At the same time, while such a solution may provide some financial cover to schools, conferences, networks and advertisers, it is by no means the end of the story. Budgets are very much reliant on those home games. Nor, does that solution do anything at all to ameliorate the financial pain that host cities and their local economies will continue to experience — for Tuscaloosa, that is roughly $20 million a game, every game. Over Saban’s tenure, he will have had a financial impact on Tuscaloosa alone of nearly two billion dollars. Can the Tuscaloosa economy, which is built on the feel-good boom of upscale realty and hospitality survive that? Can the dozens of small businesses which rely on the season income make it through a football-less Fall? Having spoken with three business owners in town, with financials ranging from modest to grab-your-guillotine-wealthy, the answer was uniformly, unflinchingly no.

<p zoompage-fontsize="15" style="">CFP National Championship presented by AT&amp;T - Alabama v Georgia

You’ll get to hear PLENTY of f-bombs though!

Photo by Jamie Schwaberow/Getty Images

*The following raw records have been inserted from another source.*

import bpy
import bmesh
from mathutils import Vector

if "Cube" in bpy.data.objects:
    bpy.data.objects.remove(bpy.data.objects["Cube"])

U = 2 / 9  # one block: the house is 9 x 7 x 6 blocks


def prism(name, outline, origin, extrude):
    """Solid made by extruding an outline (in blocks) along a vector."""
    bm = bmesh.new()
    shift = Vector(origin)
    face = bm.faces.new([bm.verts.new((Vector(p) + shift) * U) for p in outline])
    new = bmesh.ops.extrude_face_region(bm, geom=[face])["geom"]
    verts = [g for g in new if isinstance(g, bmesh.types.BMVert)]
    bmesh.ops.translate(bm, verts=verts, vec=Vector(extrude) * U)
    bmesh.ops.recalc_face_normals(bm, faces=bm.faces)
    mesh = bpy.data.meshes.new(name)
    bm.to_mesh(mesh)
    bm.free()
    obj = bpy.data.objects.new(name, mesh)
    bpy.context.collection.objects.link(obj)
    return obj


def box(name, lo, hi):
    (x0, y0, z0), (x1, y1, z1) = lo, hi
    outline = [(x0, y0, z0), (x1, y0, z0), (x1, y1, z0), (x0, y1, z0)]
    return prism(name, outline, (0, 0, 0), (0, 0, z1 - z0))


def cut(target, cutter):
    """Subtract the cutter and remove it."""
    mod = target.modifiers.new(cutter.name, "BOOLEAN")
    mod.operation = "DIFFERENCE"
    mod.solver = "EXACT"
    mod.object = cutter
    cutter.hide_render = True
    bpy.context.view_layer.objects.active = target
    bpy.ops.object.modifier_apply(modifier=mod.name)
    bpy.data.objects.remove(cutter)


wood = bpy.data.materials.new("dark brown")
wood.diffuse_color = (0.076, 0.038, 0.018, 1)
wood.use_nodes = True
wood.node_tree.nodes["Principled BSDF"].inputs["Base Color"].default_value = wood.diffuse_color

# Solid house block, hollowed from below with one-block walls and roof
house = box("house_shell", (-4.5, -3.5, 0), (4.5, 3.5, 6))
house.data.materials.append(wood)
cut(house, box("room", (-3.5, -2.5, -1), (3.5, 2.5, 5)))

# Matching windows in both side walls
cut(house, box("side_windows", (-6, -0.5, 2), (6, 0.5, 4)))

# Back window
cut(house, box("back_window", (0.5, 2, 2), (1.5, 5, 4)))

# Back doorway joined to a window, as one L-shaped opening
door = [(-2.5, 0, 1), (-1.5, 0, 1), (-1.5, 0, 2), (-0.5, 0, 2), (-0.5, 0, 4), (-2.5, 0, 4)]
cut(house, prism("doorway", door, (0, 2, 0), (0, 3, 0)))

And will the demand still be there for a product that is bereft of its atmosphere? The NFL has some special venues, to be sure — Seattle, Buffalo, KC, Three Rivers come to mind. But the home field is almost negligible in the pros. In college, the home field not only exists, but does so for a reason. No dotting the I. No cheerleaders and throwing tortillas. No vulgar chants from the student section. No mascot fights or coordinated cheers. No players feeding off the home energy. No disruption in an opponent scheme’s No clamor from the stadiums. No roar from the crowd...just the visceral popping of pads, cries of pain, grunts of contact, screaming from the sideline coaches, and a surreality that makes the game almost an alien one.

Is this an experience advertisers want? Or, for that matter, is it one that the casual fan will tune in for? The hardcore fans will be there, but it is the casual fan that drives the ratings monster, like last season’s Alabama-LSU GOTC (Part 5) — the most watched college game in a decade.

On the other hand, maybe we’ll tune in for such a surreal event after all. I don’t think anyone anticipated just quite how much Americans would miss sports when deprived of all them at the same time. You have the country vicariously living through video game competitions, replays of decades-old professional wrestling, and fake twitter accounts playing baseball games that do not exist.

And, then again, maybe we’ll have all come to peace in a world without sports. We made it 8 months; we can make it 8 more.

So, while the conference commissioners may see this as an appetizing solution, it is not one that helps the schools do much more than survive. And, for many fans, it may not even be a product worth tuning in for. After all, there are only so many glorious fall afternoons you get in a lifetime.